Art History: Renaissance and Baroque Europe
Angela Ho received her undergraduate degree from the University of Sydney, M.A. from Williams College, and Ph.D. from the University of Michigan. Before coming to George Mason, Ho taught at the University of Tennessee and the University of Michigan. Her research focuses on European pictorial art and art theory from the fifteenth to the seventeenth century, with particular emphasis on the intersections between cultural consumption and social negotiation, and the shifting notions of originality and value in an increasingly complex art market. She is the author of Creating Distinctions in Dutch Genre Painting, which examines the 17th-century art collection as a site of artistic competition and explores the ways in which both artists and viewers constructed distinctive identities in that environment. Her current project focuses on the commercial and artistic exchanges between the Dutch Republic and China in the 17th and 18th centuries. At GMU, Ho teaches courses on topics in European Renaissance and Baroque art.
“Market Stall in Batavia: Money, Value, and Uncertainty in the Age of Global Trade.” In Joanna Woodall and Natasha Seaman eds., Money Matters in European Artworks and Literature c. 1400 – 1750, 107-130. Amsterdam: Amsterdam University Press 2022.
Creating Distinctions in Dutch Genre Painting: Repetition and Invention (Amsterdam: Amsterdam University Press, 2017).
“Exotic and Exclusive. The Pronk Porcelain as Products for the Connoisseur.” NKJ 69 (2019): 175-210.
“Marketing Workshop Versions in the 17th-century Dutch Art Market.” In Maddalena Bellavitis ed., Making Copies in European Art 1400-1600: Shifting Tastes, Modes of Transmission, and Changing Contexts (Leiden: Brill, 2019).
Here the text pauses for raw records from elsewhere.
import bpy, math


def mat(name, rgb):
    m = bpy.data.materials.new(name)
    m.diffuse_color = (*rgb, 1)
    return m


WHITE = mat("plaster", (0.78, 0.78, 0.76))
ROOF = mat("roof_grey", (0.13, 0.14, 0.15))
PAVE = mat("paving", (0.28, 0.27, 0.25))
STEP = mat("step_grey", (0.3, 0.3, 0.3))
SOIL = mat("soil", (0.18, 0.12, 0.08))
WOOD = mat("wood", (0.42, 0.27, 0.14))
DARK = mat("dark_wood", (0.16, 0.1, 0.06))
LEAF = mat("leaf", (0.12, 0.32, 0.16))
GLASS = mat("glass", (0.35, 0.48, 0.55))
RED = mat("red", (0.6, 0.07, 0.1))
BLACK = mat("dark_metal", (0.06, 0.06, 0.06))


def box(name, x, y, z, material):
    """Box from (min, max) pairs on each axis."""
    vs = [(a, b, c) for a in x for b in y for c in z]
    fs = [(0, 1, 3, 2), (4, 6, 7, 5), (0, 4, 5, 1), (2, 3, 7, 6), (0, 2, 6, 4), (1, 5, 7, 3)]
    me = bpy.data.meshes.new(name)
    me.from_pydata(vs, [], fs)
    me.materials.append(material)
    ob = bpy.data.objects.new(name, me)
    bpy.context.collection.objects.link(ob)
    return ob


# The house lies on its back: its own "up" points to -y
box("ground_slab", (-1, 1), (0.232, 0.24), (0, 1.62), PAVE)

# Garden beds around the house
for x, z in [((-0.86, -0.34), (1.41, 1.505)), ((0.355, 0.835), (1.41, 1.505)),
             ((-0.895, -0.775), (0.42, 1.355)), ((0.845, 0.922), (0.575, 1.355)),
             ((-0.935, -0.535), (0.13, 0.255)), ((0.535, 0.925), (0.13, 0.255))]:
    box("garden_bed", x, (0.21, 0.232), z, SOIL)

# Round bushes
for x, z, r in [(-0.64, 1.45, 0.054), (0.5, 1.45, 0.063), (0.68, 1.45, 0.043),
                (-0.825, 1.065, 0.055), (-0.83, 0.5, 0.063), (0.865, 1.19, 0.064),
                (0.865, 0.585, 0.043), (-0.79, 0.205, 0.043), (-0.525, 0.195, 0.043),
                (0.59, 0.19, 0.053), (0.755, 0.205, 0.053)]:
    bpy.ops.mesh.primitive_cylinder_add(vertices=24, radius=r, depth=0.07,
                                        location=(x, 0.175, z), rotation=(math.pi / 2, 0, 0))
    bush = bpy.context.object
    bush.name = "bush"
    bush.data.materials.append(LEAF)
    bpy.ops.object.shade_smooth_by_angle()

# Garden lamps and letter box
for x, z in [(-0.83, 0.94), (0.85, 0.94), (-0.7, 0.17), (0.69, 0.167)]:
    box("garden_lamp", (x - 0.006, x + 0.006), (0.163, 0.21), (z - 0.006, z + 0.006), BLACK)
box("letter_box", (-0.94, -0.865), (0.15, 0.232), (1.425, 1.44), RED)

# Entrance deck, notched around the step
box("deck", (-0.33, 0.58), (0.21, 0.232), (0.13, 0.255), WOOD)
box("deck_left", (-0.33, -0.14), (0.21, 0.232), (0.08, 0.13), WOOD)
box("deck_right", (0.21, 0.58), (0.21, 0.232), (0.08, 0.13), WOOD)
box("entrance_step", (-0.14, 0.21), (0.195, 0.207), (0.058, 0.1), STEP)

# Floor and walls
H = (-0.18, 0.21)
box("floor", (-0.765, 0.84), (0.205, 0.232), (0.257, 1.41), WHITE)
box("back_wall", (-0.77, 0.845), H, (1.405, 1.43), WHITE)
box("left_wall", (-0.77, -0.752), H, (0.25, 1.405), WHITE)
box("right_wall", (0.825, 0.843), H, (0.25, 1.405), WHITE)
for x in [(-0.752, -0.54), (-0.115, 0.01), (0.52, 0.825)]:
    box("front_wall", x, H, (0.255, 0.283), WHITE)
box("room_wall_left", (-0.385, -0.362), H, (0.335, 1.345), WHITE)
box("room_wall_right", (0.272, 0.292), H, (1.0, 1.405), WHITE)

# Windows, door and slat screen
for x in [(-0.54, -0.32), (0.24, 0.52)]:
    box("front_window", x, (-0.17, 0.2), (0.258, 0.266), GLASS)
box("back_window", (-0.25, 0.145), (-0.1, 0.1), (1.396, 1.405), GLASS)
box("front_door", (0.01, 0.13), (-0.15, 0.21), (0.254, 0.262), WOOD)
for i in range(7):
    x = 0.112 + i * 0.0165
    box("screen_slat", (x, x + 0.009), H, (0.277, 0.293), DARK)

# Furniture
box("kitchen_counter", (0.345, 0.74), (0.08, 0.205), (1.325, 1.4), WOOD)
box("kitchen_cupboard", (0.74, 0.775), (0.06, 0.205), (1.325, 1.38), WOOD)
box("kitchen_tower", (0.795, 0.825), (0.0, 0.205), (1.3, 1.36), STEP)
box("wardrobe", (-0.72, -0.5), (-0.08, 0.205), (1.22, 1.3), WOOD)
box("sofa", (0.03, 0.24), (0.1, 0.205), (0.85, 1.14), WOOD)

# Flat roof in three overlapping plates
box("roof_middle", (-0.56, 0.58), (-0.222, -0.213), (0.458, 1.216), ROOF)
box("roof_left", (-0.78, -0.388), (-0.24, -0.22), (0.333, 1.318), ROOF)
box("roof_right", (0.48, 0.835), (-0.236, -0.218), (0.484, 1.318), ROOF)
“Gerrit Dou’s Enchanting trompe-l’oeil: Virtuosity and Agency in Early Modern Collections.” JHNA 7 (2015)
ARTH 201: Survey of Western Art II
ARTH 340: Early Renaissance in Italy
ARTH 341: Renaissance Art in Northern Europe
ARTH 342: High Renaissance in Italy
ARTH 343: The Art of Venice
ARTH 344: Baroque Art in Italy, France, and Spain
ARTH 345: Northern Baroque
ARTH 440/599: Creating Value: Producing and Consuming Art in Early Modern Europe
ARTH 440/599: Home, Tavern, Bordello: Vermeer and Dutch Genre Painting
ARTH 440/599: Originals, Imitations and Fakes: Rethinking Authorship in Art
ARTH 440/599: Sexuality, Gender and Art in Early Modern Europe
ARTH 440/599: The Age of Rembrandt and Vermeer: Dutch Visual Culture in the 17th Century
ARTH 600: Methods and Research in Art History
ARTH 650/699: Art and Global Encounters in the Early Modern World
“Invisible Hands: Cornelis Brizé’s Account Ledgers of the Amsterdam Treasury Office.” Sixteenth Century Society Conference, 2021.
“Ferdinand Verbiest’s World Map for Emperor Kangxi: Reconsidering the Politics of Hybridity.” Annual Meeting of the Renaissance Society of America, 2021.
“Pricing the Exotic: A Painting of a Market Stall in Batavia.” Annual Meeting of the Renaissance Society of America, 2019.
“Made-in-China chinoiserie: Global Trade and Cross-Cultural Appropriations.” HNA conference, Ghent, 2018.
“The World is an Exotic Place: Cross-Cultural Imitation in a Delftware Tile Tableau in the Rijksmuseum.” Annual Meeting of the Renaissance Society of America, 2018.